### [Prompt]
From the line with "for a, b in" through the line with "verts.append(bm.verts.new((p[0] * S, Y0", inclusive, return each line of the data below exactly and leave the rest out.

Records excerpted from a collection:
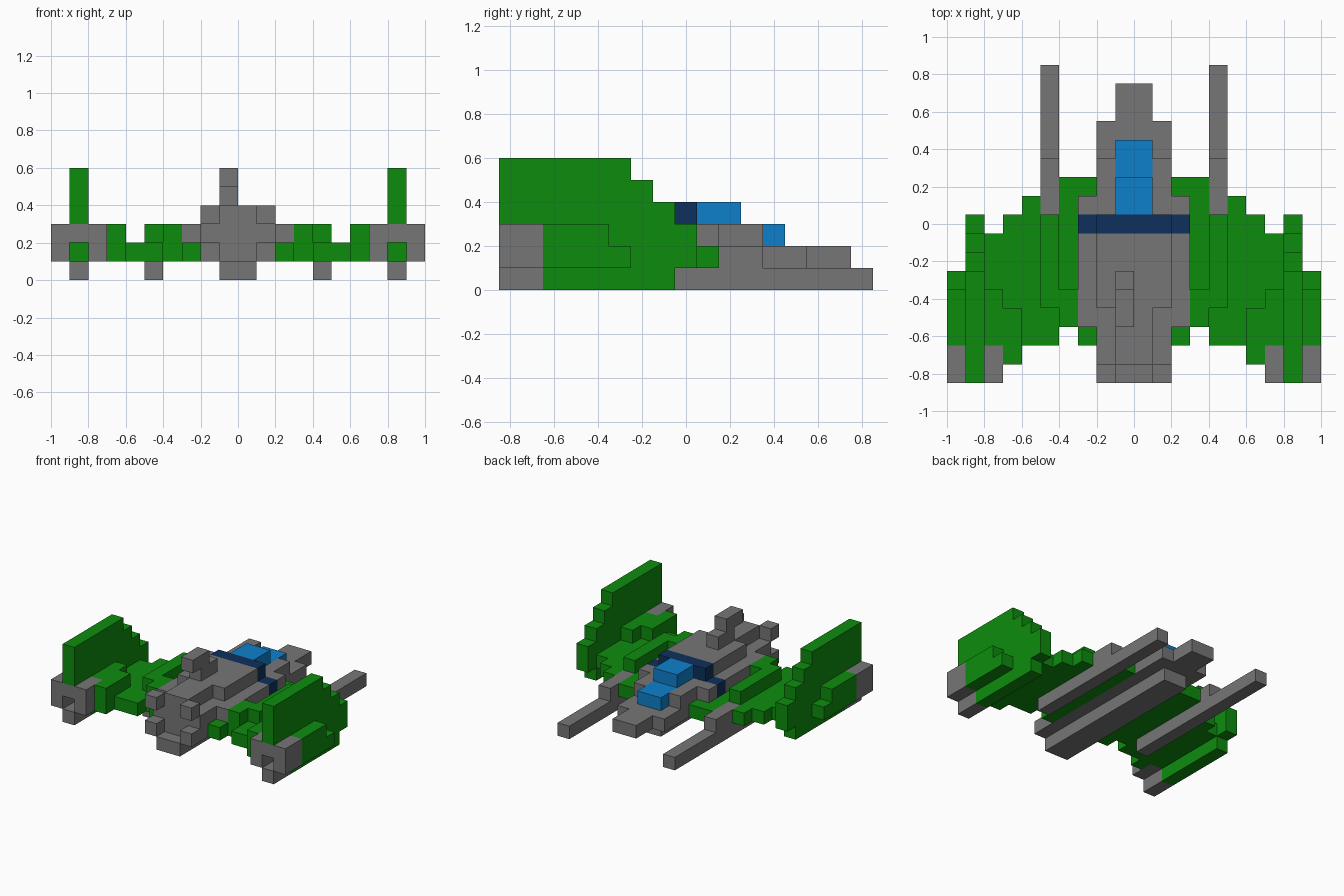
import bpy, bmesh, math

if "Cube" in bpy.data.objects:
    bpy.data.objects.remove(bpy.data.objects["Cube"])

S = 0.1          # block size
Y0 = -0.85       # rear edge of the block grid


def material(name, rgb):
    m = bpy.data.materials.new(name)
    m.diffuse_color = (*rgb, 1.0)
    m.use_nodes = True
    m.node_tree.nodes["Principled BSDF"].inputs["Base Color"].default_value = m.diffuse_color
    return m


grey = material("hull grey", (0.18, 0.18, 0.18))
green = material("wing green", (0.004, 0.262, 0.004))
blue = material("canopy blue", (0.004, 0.216, 0.6))
navy = material("band dark blue", (0.004, 0.03, 0.107))

cells = {}       # occupied block -> part name
parts = {}       # part name -> material


def part(name, mat, boxes, mirror=True):
    """Fill block ranges (x0, x1, y0, y1, z0, z1); mirrored across x = 0."""
    parts[name] = mat
    for x0, x1, y0, y1, z0, z1 in boxes:
        for x in range(x0, x1):
            for y in range(y0, y1):
                for z in range(z0, z1):
                    cells[(x, y, z)] = name
                    if mirror:
                        cells[(-1 - x, y, z)] = name


# central fuselage
part("keel", grey, [(0, 1, 0, 13, 0, 1)])
part("hull", grey, [
    (0, 2, 1, 14, 1, 2), (0, 1, 14, 16, 1, 2),    # lower hull and nose
    (0, 2, 1, 12, 2, 3), (2, 3, 3, 10, 2, 3),     # upper hull and shoulders
    (0, 2, 4, 9, 3, 4), (0, 1, 1, 4, 3, 4)])      # deck
part("tail_prongs", grey, [(1, 2, 0, 1, 1, 2), (1, 2, 0, 1, 3, 4)])
part("hull_band", navy, [(0, 2, 8, 9, 3, 4), (2, 3, 8, 9, 2, 3)])
part("canopy", blue, [(0, 1, 9, 11, 3, 4), (0, 1, 11, 13, 2, 3)])
part("antenna_fin", grey, [(-1, 0, 4, 6, 4, 5), (-1, 0, 3, 5, 5, 6)], mirror=False)

# wings, with raised armour steps
part("wings", green, [
    (2, 3, 2, 11, 1, 2), (3, 4, 3, 11, 1, 2), (4, 5, 2, 9, 1, 2),
    (5, 6, 2, 10, 1, 2), (6, 7, 1, 9, 1, 2),
    (3, 4, 3, 5, 2, 3), (4, 5, 4, 9, 2, 3), (6, 7, 1, 4, 2, 3)])
part("guns", grey, [(4, 5, 4, 17, 0, 1), (4, 5, 9, 12, 1, 2)])

# engine pods, hollow nozzles and tall tail fins
part("engine_pods", green, [
    (8, 9, 2, 8, 0, 1), (8, 9, 2, 9, 1, 3),
    (7, 8, 2, 8, 1, 2), (7, 8, 2, 5, 2, 3),
    (9, 10, 2, 6, 1, 2), (9, 10, 2, 5, 2, 3)])
part("engine_nozzles", grey, [
    (7, 8, 0, 2, 1, 3), (9, 10, 0, 2, 1, 3),
    (8, 9, 0, 2, 0, 1), (8, 9, 0, 2, 2, 3)])
part("tail_fins", green, [(8, 9, 0, 8, 3, 4), (8, 9, 0, 7, 4, 5), (8, 9, 0, 6, 5, 6)])


def build(name, mat):
    """Mesh the exposed block faces of one part, merging flat areas."""
    bm = bmesh.new()
    for c in [k for k, v in cells.items() if v == name]:
        for axis in range(3):
            for side in (0, 1):
                n = list(c)
                n[axis] += 2 * side - 1
                if tuple(n) in cells:
                    continue
                u, v = (axis + 1) % 3, (axis + 2) % 3
                loop = [(0, 0), (1, 0), (1, 1), (0, 1)]
                if not side:
                    loop.reverse()
                verts = []
                for a, b in loop:
                    p = list(c)
                    p[axis] += side
                    p[u] += a
                    p[v] += b
                    verts.append(bm.verts.new((p[0] * S, Y0 + p[1] * S, p[2] * S)))
                bm.faces.new(verts)
    bmesh.ops.remove_doubles(bm, verts=bm.verts, dist=0.001)
    bmesh.ops.dissolve_limit(bm, angle_limit=math.radians(1), verts=bm.verts, edges=bm.edges)
    mesh = bpy.data.meshes.new(name)
    bm.to_mesh(mesh)
    bm.free()
    mesh.materials.append(mat)
    bpy.context.scene.collection.objects.link(bpy.data.objects.new(name, mesh))


for part_name, part_mat in parts.items():
    build(part_name, part_mat)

### [Answer for this exercise]
                for a, b in loop:
                    p = list(c)
                    p[axis] += side
                    p[u] += a
                    p[v] += b
                    verts.append(bm.verts.new((p[0] * S, Y0 + p[1] * S, p[2] * S)))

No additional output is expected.